* DIRECTIONS *
Could you copy each line of the entries that contains "data"?

* RECORDS FOR THE EXERCISE *

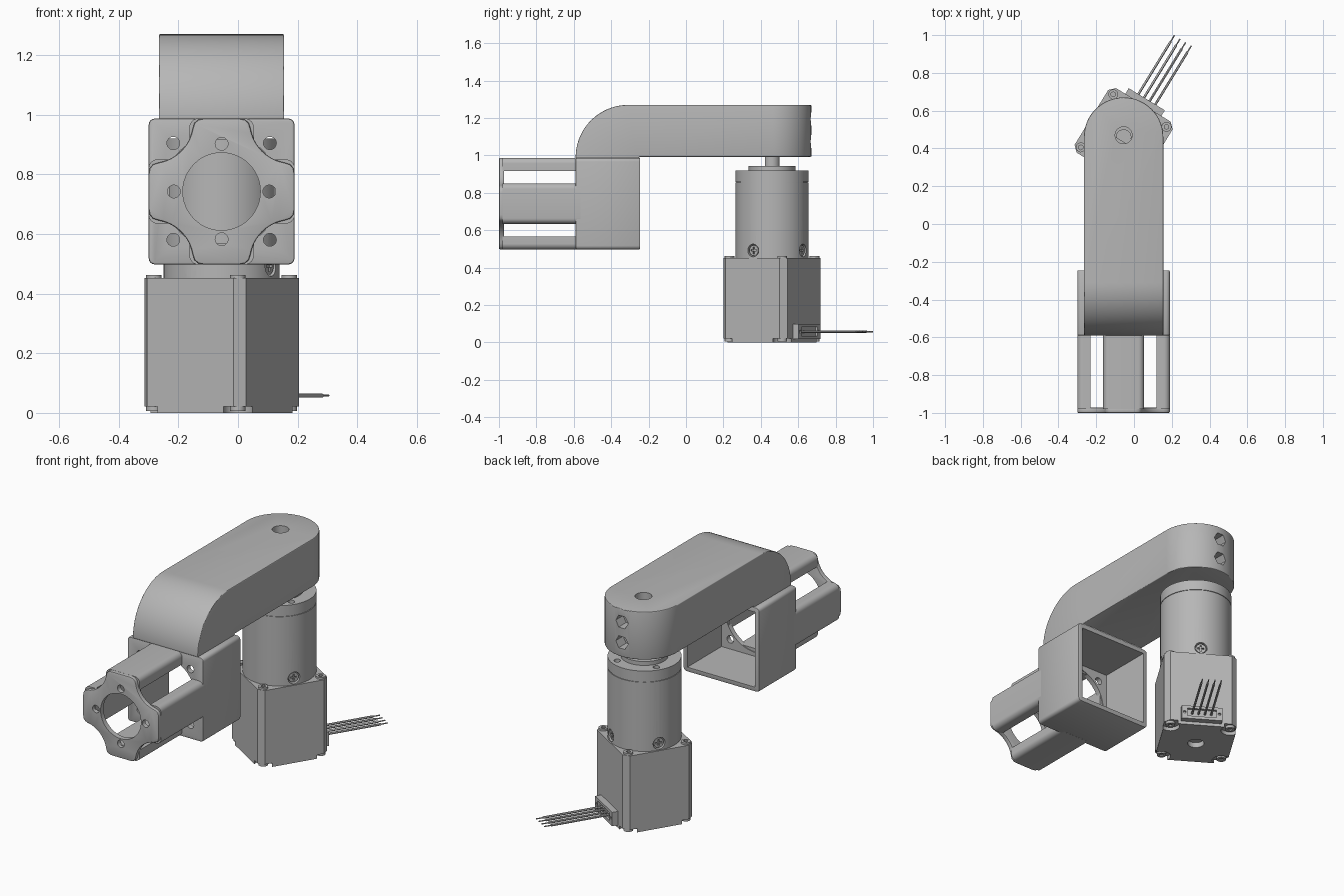
import bpy, bmesh
from math import sin, cos, pi, radians
from mathutils import Matrix, Vector

cube = bpy.data.objects.get("Cube")
if cube:
    bpy.data.objects.remove(cube, do_unlink=True)

GREY = (0.47, 0.47, 0.47, 1)
mat = bpy.data.materials.new("plain grey")
mat.use_nodes = True
mat.diffuse_color = GREY
bsdf = next(n for n in mat.node_tree.nodes if n.type == 'BSDF_PRINCIPLED')
bsdf.inputs["Base Color"].default_value = GREY
parts = []

AXES = {'x': lambda u, v, w: (w, u, v),
        'y': lambda u, v, w: (u, w, v),
        'z': lambda u, v, w: (u, v, w)}


def arc(cu, cv, r, a0, a1, n):
    return [(cu + r * cos(radians(a0 + (a1 - a0) * i / n)),
             cv + r * sin(radians(a0 + (a1 - a0) * i / n))) for i in range(n + 1)]


def circle(cu, cv, r, n=32):
    return arc(cu, cv, r, 0, 360, n)[:-1]


def rect(u0, u1, v0, v1, r=0.0, n=4):
    if r == 0:
        return [(u0, v0), (u1, v0), (u1, v1), (u0, v1)]
    return (arc(u1 - r, v1 - r, r, 0, 90, n) + arc(u0 + r, v1 - r, r, 90, 180, n)
            + arc(u0 + r, v0 + r, r, 180, 270, n) + arc(u1 - r, v0 + r, r, 270, 360, n))


def prism(name, pts, lo, hi, axis='z', at=Matrix.Identity(4)):
    """Extrude a flat outline along an axis, then place it."""
    bm = bmesh.new()
    face = bm.faces.new([bm.verts.new(AXES[axis](u, v, lo)) for u, v in pts])
    new = bmesh.ops.extrude_face_region(bm, geom=[face])["geom"]
    shift = Vector(AXES[axis](0, 0, hi - lo))
    bmesh.ops.translate(bm, vec=shift, verts=[g for g in new if isinstance(g, bmesh.types.BMVert)])
    bmesh.ops.transform(bm, matrix=at, verts=bm.verts)
    bmesh.ops.recalc_face_normals(bm, faces=bm.faces)
    me = bpy.data.meshes.new(name)
    bm.to_mesh(me)
    bm.free()
    me.materials.append(mat)
    ob = bpy.data.objects.new(name, me)
    bpy.context.collection.objects.link(ob)
    parts.append(ob)
    return ob


def apply(ob, mod):
    bpy.context.view_layer.objects.active = ob
    bpy.ops.object.modifier_apply(modifier=mod.name)


def boolean(ob, *tools, operation='DIFFERENCE'):
    for tool in tools:
        mod = ob.modifiers.new("cut", 'BOOLEAN')
        mod.operation, mod.solver, mod.object = operation, 'EXACT', tool
        apply(ob, mod)
        parts.remove(tool)
        bpy.data.objects.remove(tool, do_unlink=True)


def bevel(ob, width, segments=3):
    mod = ob.modifiers.new("round", 'BEVEL')
    mod.width, mod.segments, mod.limit_method = width, segments, 'ANGLE'
    mod.angle_limit = radians(40)
    apply(ob, mod)


X0, MY = -0.055, 0.46
signs = [(a, b) for a in (-1, 1) for b in (-1, 1)]
motor_at = Matrix.Translation((X0, MY, 0)) @ Matrix.Rotation(radians(-31.5), 4, 'Z')

# Motor body with chamfered upright corners
a, c, h = 0.2, 0.17, 0.165
body = prism("motor_body", [(a, -c), (a, c), (c, a), (-c, a), (-a, c), (-a, -c), (-c, -a), (c, -a)],
             0, 0.452, 'z', motor_at)
boolean(body, prism("cutter", circle(0, 0, 0.045), -0.1, 0.03, 'z', motor_at),
        *[prism("cutter", circle(i * h, j * h, 0.05), -0.1, 0.022, 'z', motor_at) for i, j in signs])
for i, j in signs:
    for lo, hi in ((0.006, 0.03), (0.44, 0.463)):
        screw = prism("motor_corner_screw", circle(i * h, j * h, 0.026, 24), lo, hi, 'z', motor_at)
        end = hi if lo > 0.1 else lo
        boolean(screw, prism("cutter", circle(i * h, j * h, 0.013, 6), end - 0.008, end + 0.008, 'z', motor_at))

# Gearbox with a shallow seam, face holes and four side screws
lower = prism("gearbox", circle(0, 0, 0.195, 64), 0.44, 0.855, 'z', motor_at)
prism("gearbox_seam", circle(0, 0, 0.191, 64), 0.85, 0.865, 'z', motor_at)
cap = prism("gearbox_cap", circle(0, 0, 0.195, 64), 0.859, 0.92, 'z', motor_at)
boolean(cap, *[prism("cutter", circle(0.157 * cos(k * pi / 2), 0.157 * sin(k * pi / 2), 0.018, 20),
                     0.89, 1, 'z', motor_at) for k in range(4)])
for k in range(4):
    turn = motor_at @ Matrix.Rotation(k * pi / 2, 4, 'Z')
    boolean(lower, prism("cutter", circle(0, 0.492, 0.034, 24), 0.155, 0.3, 'x', turn))
    head = prism("gearbox_screw", circle(0, 0.492, 0.028, 24), 0.15, 0.187, 'x', turn)
    boolean(head, prism("cutter", rect(-0.018, 0.018, 0.488, 0.496), 0.178, 0.2, 'x', turn),
            prism("cutter", rect(-0.004, 0.004, 0.474, 0.51), 0.178, 0.2, 'x', turn))

# Output collar and flattened shaft
prism("gearbox_collar", circle(0, 0, 0.125, 48), 0.91, 0.943, 'z', motor_at)
prism("output_shaft", arc(0, 0, 0.041, -35, 215, 28), 0.93, 1.2, 'z', motor_at)

# Connector and wires on the motor's rear face
plug = prism("connector", rect(-0.112, 0.112, 0.018, 0.098), 0.19, 0.235, 'y', motor_at)
boolean(plug, prism("cutter", rect(-0.08, 0.08, 0.035, 0.082), 0.222, 0.3, 'y', motor_at))
for side in (-1, 1):
    boolean(plug, prism("cutter", circle(side * 0.096, 0.058, 0.008, 12), 0.222, 0.3, 'y', motor_at))
for k in range(4):
    u = -0.052 + 0.035 * k
    prism("wire", circle(u, 0.058, 0.0065, 12), 0.21, 0.56, 'y', motor_at)
    prism("wire_tip", circle(u, 0.058, 0.0035, 8), 0.55, 0.6, 'y', motor_at)

# Arm: curved side profile crossed with a round-ended plan
arm = prism("arm", [(0.8, 0.993), (0.8, 1.27)] + arc(-0.31, 0.99, 0.28, 90, 179, 20) + [(-0.59, 0.985)]
            + [(-0.25, 0.985), (-0.25, 0.993)], -0.4, 0.4, 'x')
plan = prism("cutter", [(X0 - 0.21, -0.8), (X0 + 0.21, -0.8)] + arc(X0, MY, 0.21, 0, 180, 40), 0.5, 1.5)
boolean(arm, plan, operation='INTERSECT')
bevel(arm, 0.012)
boolean(arm, prism("cutter", circle(X0, MY + 0.01, 0.045), 0.9, 1.4),
        *[prism("cutter", circle(X0, z, 0.04, 6), 0.6, 0.8, 'y') for z in (1.075, 1.195)])
prism("arm_neck", rect(X0 - 0.19, X0 + 0.19, -0.575, -0.27), 0.97, 1.02)

# Square housing, open at the rear, with a bored front wall
head_at = Matrix.Translation((X0, 0, 0.7425))
HALF = 0.2445
box = prism("housing", rect(-HALF, HALF, -HALF, HALF, 0.02), -0.59, -0.245, 'y', head_at)
bevel(box, 0.006, 2)
boolean(box, prism("cutter", rect(-0.218, 0.218, -0.218, 0.218), -0.56, 0, 'y', head_at),
        prism("cutter", circle(0, 0, 0.195, 48), -0.8, -0.4, 'y', head_at),
        *[prism("cutter", circle(i * 0.162, j * 0.162, 0.0215, 24), -0.8, -0.4, 'y', head_at) for i, j in signs])

# Front plate: four lobes joined by concave corners
quarter = ([(HALF, 0.06), (0.241, 0.078), (0.23, 0.091)] + arc(0.235, 0.235, 0.14, 260, 190, 12)
           + [(0.091, 0.23), (0.078, 0.241), (0.06, HALF)])
outline = []
for k in range(4):
    s, q = (0, 1, 0, -1)[k], (1, 0, -1, 0)[k]
    outline += [(u * q - v * s, u * s + v * q) for u, v in quarter]
plate = prism("front_plate", outline, -1.0, -0.972, 'y', head_at)
bevel(plate, 0.006, 2)
boolean(plate, prism("cutter", circle(0, 0, 0.13, 48), -1.2, -0.9, 'y', head_at),
        *[prism("cutter", circle(0.16 * cos(k * pi / 2), 0.16 * sin(k * pi / 2), 0.0215, 24),
                -1.2, -0.9, 'y', head_at) for k in range(4)])

# Four bars linking the plate to the housing
for k in range(4):
    bar = [(0.175, -0.108), (0.215, -0.108)] + arc(0.215, -0.078, 0.03, -80, 0, 5)
    bar += arc(0.215, 0.078, 0.03, 0, 80, 5) + [(0.215, 0.108), (0.175, 0.108)]
    turn = head_at @ Matrix.Rotation(k * pi / 2, 4, 'Y')
    prism("link_bar", bar, -0.98, -0.565, 'y', turn)

# Smooth curved surfaces, keep edges sharp
bpy.ops.object.select_all(action='DESELECT')
for ob in parts:
    ob.select_set(True)
bpy.context.view_layer.objects.active = parts[0]
bpy.ops.object.shade_smooth_by_angle(angle=radians(30))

* RESULT OF THE TASK *
cube = bpy.data.objects.get("Cube")
    bpy.data.objects.remove(cube, do_unlink=True)
mat = bpy.data.materials.new("plain grey")
    me = bpy.data.meshes.new(name)
    ob = bpy.data.objects.new(name, me)
        bpy.data.objects.remove(tool, do_unlink=True)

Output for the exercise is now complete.